EXERCISE DESCRIPTION -
Every line with the string "True" in it belongs in your answer, so copy them all from the data.
==================================================
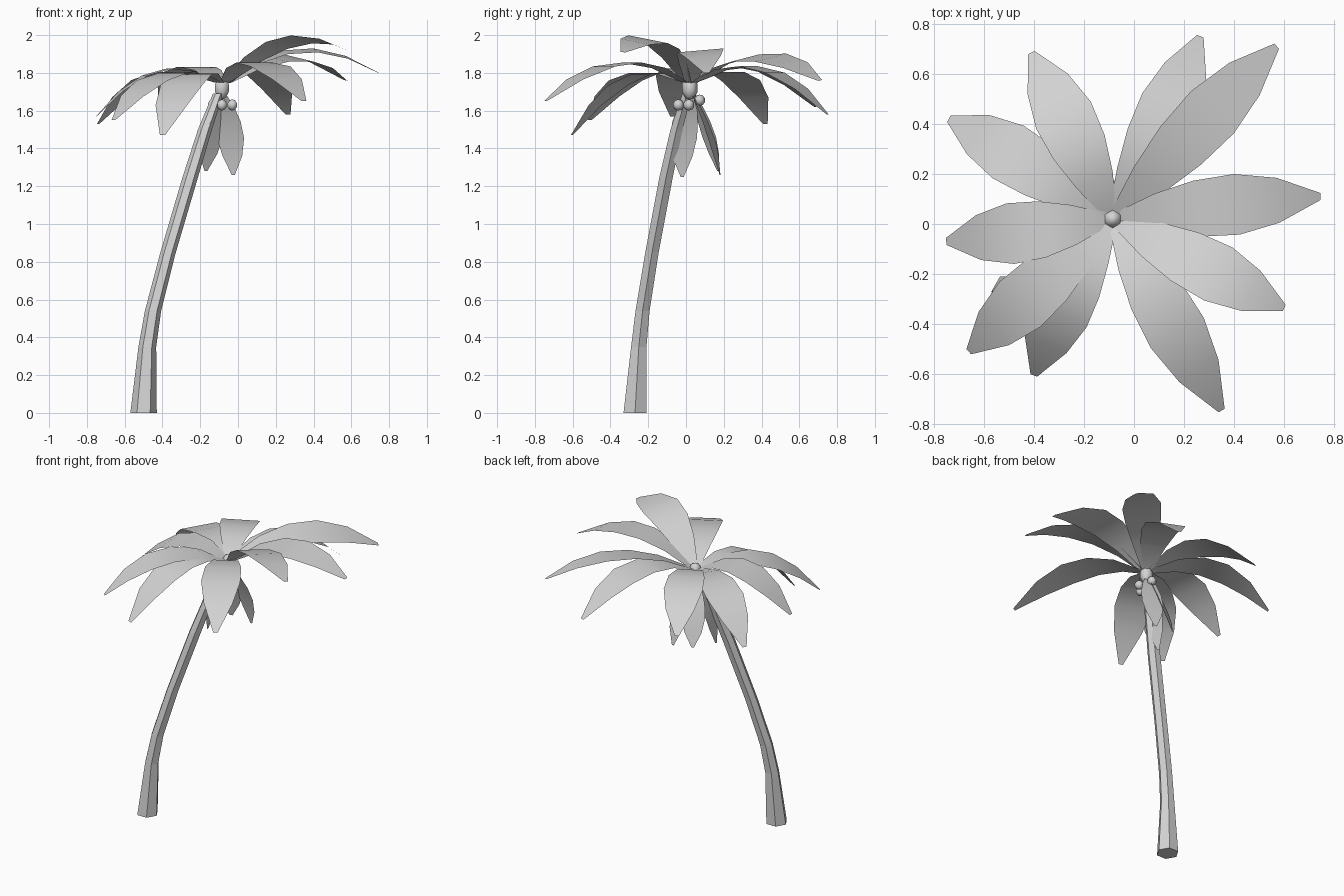
import bpy, math
from mathutils import Vector, Matrix

if "Cube" in bpy.data.objects:
    bpy.data.objects.remove(bpy.data.objects["Cube"], do_unlink=True)

grey = bpy.data.materials.new("plain_grey")
grey.use_nodes = True
GREY = (0.65, 0.65, 0.65, 1)
grey.diffuse_color = GREY
grey.node_tree.nodes["Principled BSDF"].inputs["Base Color"].default_value = GREY


def add_mesh(name, verts, faces, smooth=False):
    mesh = bpy.data.meshes.new(name)
    mesh.from_pydata(verts, [], faces)
    mesh.materials.append(grey)
    for poly in mesh.polygons:
        poly.use_smooth = smooth
    obj = bpy.data.objects.new(name, mesh)
    bpy.context.collection.objects.link(obj)
    return obj


def add_ball(name, centre, radius, stretch=1.0):
    bpy.ops.mesh.primitive_uv_sphere_add(segments=6, ring_count=5, radius=radius, location=centre)
    ball = bpy.context.object
    ball.name = name
    ball.scale.z = stretch
    ball.data.materials.append(grey)
    bpy.ops.object.shade_smooth()


# Leaning six-sided trunk: x, y, z, radius of each ring
TRUNK = [(-.5, -.27, 0, .07), (-.48, -.25, .35, .047), (-.45, -.23, .54, .043),
         (-.37, -.18, .85, .041), (-.252, -.105, 1.25, .041),
         (-.175, -.05, 1.5, .037), (-.105, .005, 1.69, .028)]
SIDES = 6
verts, faces = [], []
for x, y, z, r in TRUNK:
    for i in range(SIDES):
        a = math.tau * i / SIDES
        verts.append((x + r * math.cos(a), y + r * math.sin(a), z))
for ring in range(len(TRUNK) - 1):
    for i in range(SIDES):
        a, b = ring * SIDES + i, ring * SIDES + (i + 1) % SIDES
        faces.append((a, b, b + SIDES, a + SIDES))
faces.append(tuple(reversed(range(SIDES))))
faces.append(tuple(range(len(verts) - SIDES, len(verts))))
add_mesh("trunk", verts, faces)

# Crown bud and coconuts
CROWN = Vector((-.085, .02, 1.75))
add_ball("crown_bud", CROWN - Vector((0, 0, .03)), .044, 1.4)
for i, spot in enumerate([(-.135, .01, 1.63), (-.085, -.04, 1.63),
                          (-.03, .015, 1.63), (-.085, .072, 1.655)]):
    add_ball(f"coconut_{i + 1}", spot, .03)


# Fronds: a bent strip through a middle point to a tip, rolled about its length
HALF_WIDTHS = [.03, .08, .113, .122, .09, .014]


def add_frond(name, start, middle, tip, roll=0, width=1.0, side=None):
    start, middle, tip = Vector(start), Vector(middle), Vector(tip)
    bend = middle * 2 - (start + tip) / 2
    points, strips = [], []
    last = len(HALF_WIDTHS) - 1
    for i, half in enumerate(HALF_WIDTHS):
        t = i / last
        centre = start * (1 - t) ** 2 + bend * 2 * t * (1 - t) + tip * t * t
        along = ((bend - start) * (1 - t) + (tip - bend) * t).normalized()
        across = Vector(side) if side else along.cross(Vector((0, 0, 1))).normalized()
        across = Matrix.Rotation(math.radians(roll), 3, along) @ across
        points += [centre - across * half * width, centre + across * half * width]
        if i:
            n = i * 2
            strips.append((n - 2, n - 1, n + 1, n))
    add_mesh(name, points, strips, smooth=True)


# middle point, tip, roll
FRONDS = [
    ((.33, .07, 1.92), (.745, .11, 1.80), 5),
    ((.25, .38, 1.885), (.57, .71, 1.76), 10),
    ((.11, .4, 1.825), (.265, .75, 1.58), 0),
    ((-.25, .37, 1.825), (-.41, .685, 1.62), 0),
    ((-.44, .25, 1.79), (-.74, .42, 1.53), 0),
    ((-.43, -.03, 1.81), (-.75, -.07, 1.57), 0),
    ((-.4, -.27, 1.785), (-.66, -.51, 1.55), 0),
    ((-.27, -.3, 1.77), (-.4, -.605, 1.47), 0),
    ((.13, -.36, 1.85), (.35, -.745, 1.65), 0),
    ((.27, -.165, 1.967), (.6, -.335, 1.91), -10),
]
for i, (middle, tip, roll) in enumerate(FRONDS):
    out = Vector((tip[0], tip[1], CROWN.z)) - CROWN
    add_frond(f"frond_{i + 1}", CROWN + out.normalized() * .03, middle, tip, roll)

# Old fronds hanging beside the trunk: middle, tip, direction across the blade
HANGING = [
    ((-.045, .12, 1.5), (-.025, .18, 1.26), (.97, -.25, 0)),
    ((-.135, .11, 1.5), (-.17, .17, 1.28), (.87, .49, 0)),
    ((-.165, -.01, 1.5), (-.215, -.02, 1.25), (-.1, .99, 0)),
]
for i, (middle, tip, side) in enumerate(HANGING):
    add_frond(f"hanging_frond_{i + 1}", (-.09, .03, 1.7), middle, tip, width=.6, side=side)
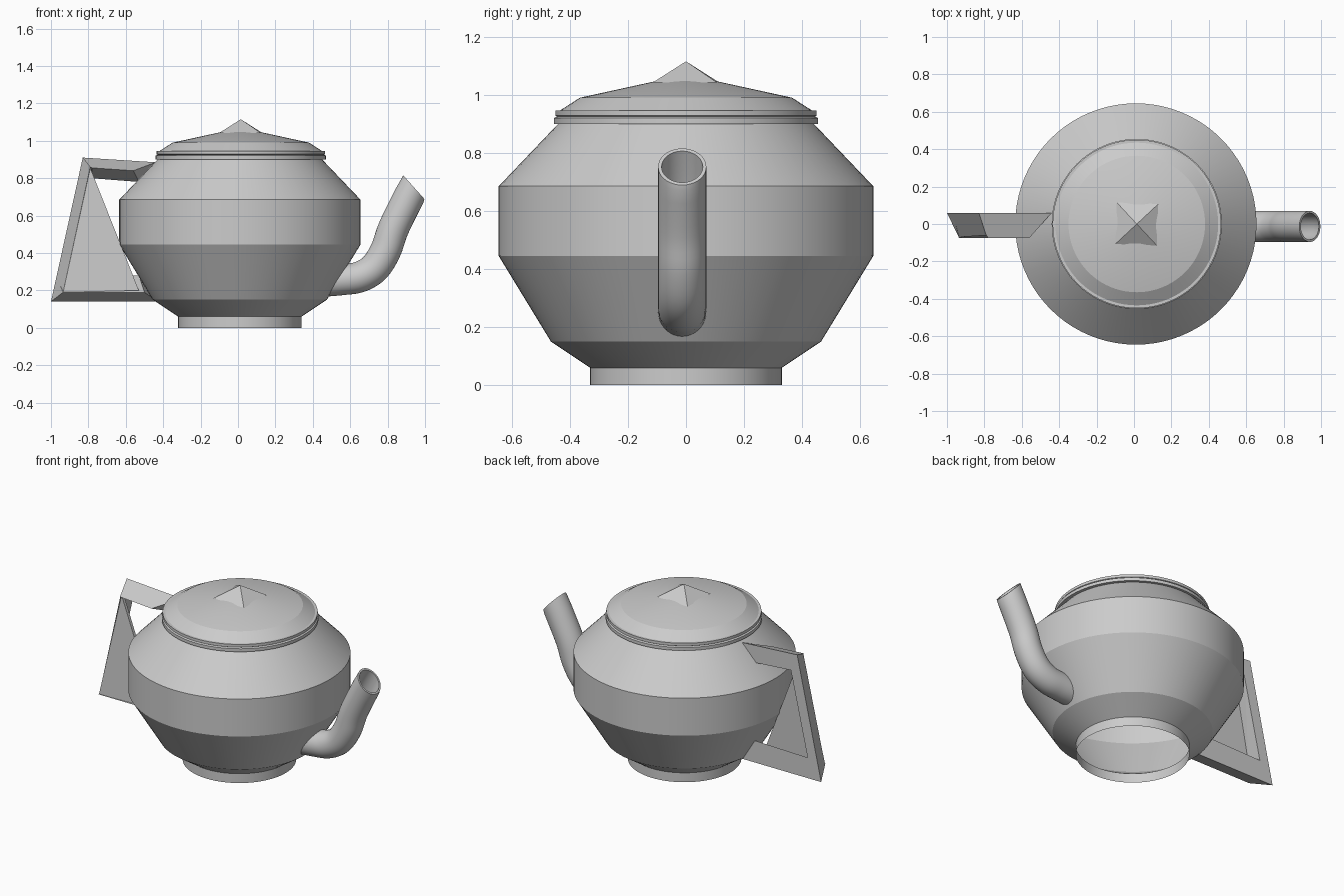
import bpy
import bmesh
import math
from mathutils import Vector

cube = bpy.data.objects.get("Cube")
if cube:
    bpy.data.objects.remove(cube, do_unlink=True)

grey = bpy.data.materials.new("pale_grey")
grey.use_nodes = True
colour = (0.6, 0.6, 0.6, 1)
grey.diffuse_color = colour
grey.node_tree.nodes["Principled BSDF"].inputs["Base Color"].default_value = colour


def finish(bm, name, smooth=None):
    """Turn a bmesh into a named grey object."""
    bmesh.ops.recalc_face_normals(bm, faces=bm.faces)
    mesh = bpy.data.meshes.new(name)
    bm.to_mesh(mesh)
    bm.free()
    obj = bpy.data.objects.new(name, mesh)
    bpy.context.collection.objects.link(obj)
    mesh.materials.append(grey)
    if smooth:
        bpy.ops.object.select_all(action='DESELECT')
        obj.select_set(True)
        bpy.context.view_layer.objects.active = obj
        bpy.ops.object.shade_smooth_by_angle(angle=math.radians(smooth))
    return obj


def skin(bm, rings):
    """Bridge a list of closed rings of points with quads."""
    loops = [[bm.verts.new(p) for p in ring] for ring in rings]
    for a, b in zip(loops, loops[1:]):
        n = len(a)
        for i in range(n):
            j = (i + 1) % n
            bm.faces.new((a[i], a[j], b[j], b[i]))
    return loops


def lathe(name, profile, cx, cap=False, segments=80):
    bm = bmesh.new()
    angles = [math.tau * i / segments for i in range(segments)]
    loops = skin(bm, [[(cx + r * math.cos(a), r * math.sin(a), z) for a in angles]
                      for r, z in profile])
    if cap:
        bm.faces.new(loops[-1])
    return finish(bm, name, 15)


def hull(name, points):
    bm = bmesh.new()
    for p in points:
        bm.verts.new(p)
    bmesh.ops.convex_hull(bm, input=bm.verts)
    bmesh.ops.dissolve_limit(bm, angle_limit=0.02, verts=bm.verts, edges=bm.edges)
    return finish(bm, name)


# Hollow pot with an open foot
lathe("body", [(0.33, 0), (0.33, 0.06), (0.465, 0.15), (0.645, 0.445),
               (0.645, 0.685), (0.44, 0.90)], 0.01)

# Lid with a grooved double rim
lathe("lid", [(0.43, 0.90), (0.455, 0.90), (0.455, 0.92), (0.445, 0.925),
              (0.45, 0.928), (0.45, 0.945), (0.435, 0.945), (0.365, 0.99),
              (0.09, 1.05)], 0.015, cap=True)

# Pyramid knob, slightly turned
turn = math.radians(-2)
corners = [(0.015 + 0.157 * math.cos(turn + math.pi * (k + 0.5) / 2),
            0.157 * math.sin(turn + math.pi * (k + 0.5) / 2), 1.042) for k in range(4)]
hull("knob", corners + [(0.015, 0, 1.115)])


# Curved hollow spout
def spline(points, steps=5):
    pts = [Vector(p) for p in points]
    pts = [2 * pts[0] - pts[1]] + pts + [2 * pts[-1] - pts[-2]]
    out = []
    for a, b, c, d in zip(pts, pts[1:], pts[2:], pts[3:]):
        for s in range(steps):
            t = s / steps
            out.append(0.5 * (2 * b + (c - a) * t + (2 * a - 5 * b + 4 * c - d) * t * t
                              + (3 * b - 3 * c + d - a) * t ** 3))
    return out + [pts[-2]]


path = spline([(0.47, 0.25), (0.56, 0.258), (0.65, 0.272), (0.73, 0.32),
               (0.79, 0.415), (0.835, 0.54), (0.94, 0.752)])


def spout_ring(i, radius):
    tangent = (path[min(i + 1, len(path) - 1)] - path[max(i - 1, 0)]).normalized()
    side = Vector((tangent.y, -tangent.x))
    if i == len(path) - 1:
        side = Vector((0.68, -0.76))  # slanted mouth
    ring = []
    for k in range(36):
        a = math.tau * k / 36
        p = path[i] + side * radius * math.cos(a)
        ring.append((p.x, -0.013 + radius * math.sin(a), p.y))
    return ring


order = range(len(path))
bm = bmesh.new()
skin(bm, [spout_ring(i, 0.083) for i in order]
     + [spout_ring(i, 0.071) for i in reversed(order)])
finish(bm, "spout", 35)

# Handle: wedge-section bars around a thin leaning panel
top_corner = [(-0.83, 0.06, 0.91), (-0.785, 0.06, 0.80), (-0.79, -0.06, 0.86)]
hull("handle_top_bar", top_corner
     + [(-0.44, 0.06, 0.885), (-0.53, 0.06, 0.78), (-0.56, -0.075, 0.84),
        (-0.78, -0.075, 0.855)])
hull("handle_outer_bar", top_corner
     + [(-1, 0.06, 0.14), (-0.92, 0.06, 0.2), (-0.935, -0.07, 0.19)])
hull("handle_bottom_bar",
     [(-1, 0.06, 0.14), (-0.97, 0.06, 0.27), (-0.935, -0.075, 0.19),
      (-0.43, 0.06, 0.14), (-0.53, 0.06, 0.28), (-0.5, -0.075, 0.19)])
panel = [(-0.79, -0.05, 0.855), (-0.935, -0.072, 0.19), (-0.53, -0.072, 0.2)]
hull("handle_panel", panel + [(x, y + 0.02, z) for x, y, z in panel])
==================================================
SOLUTION FOR THIS EXERCISE -
    bpy.data.objects.remove(bpy.data.objects["Cube"], do_unlink=True)
grey.use_nodes = True
    add_mesh(name, points, strips, smooth=True)
    bpy.data.objects.remove(cube, do_unlink=True)
grey.use_nodes = True
        obj.select_set(True)
              (0.09, 1.05)], 0.015, cap=True)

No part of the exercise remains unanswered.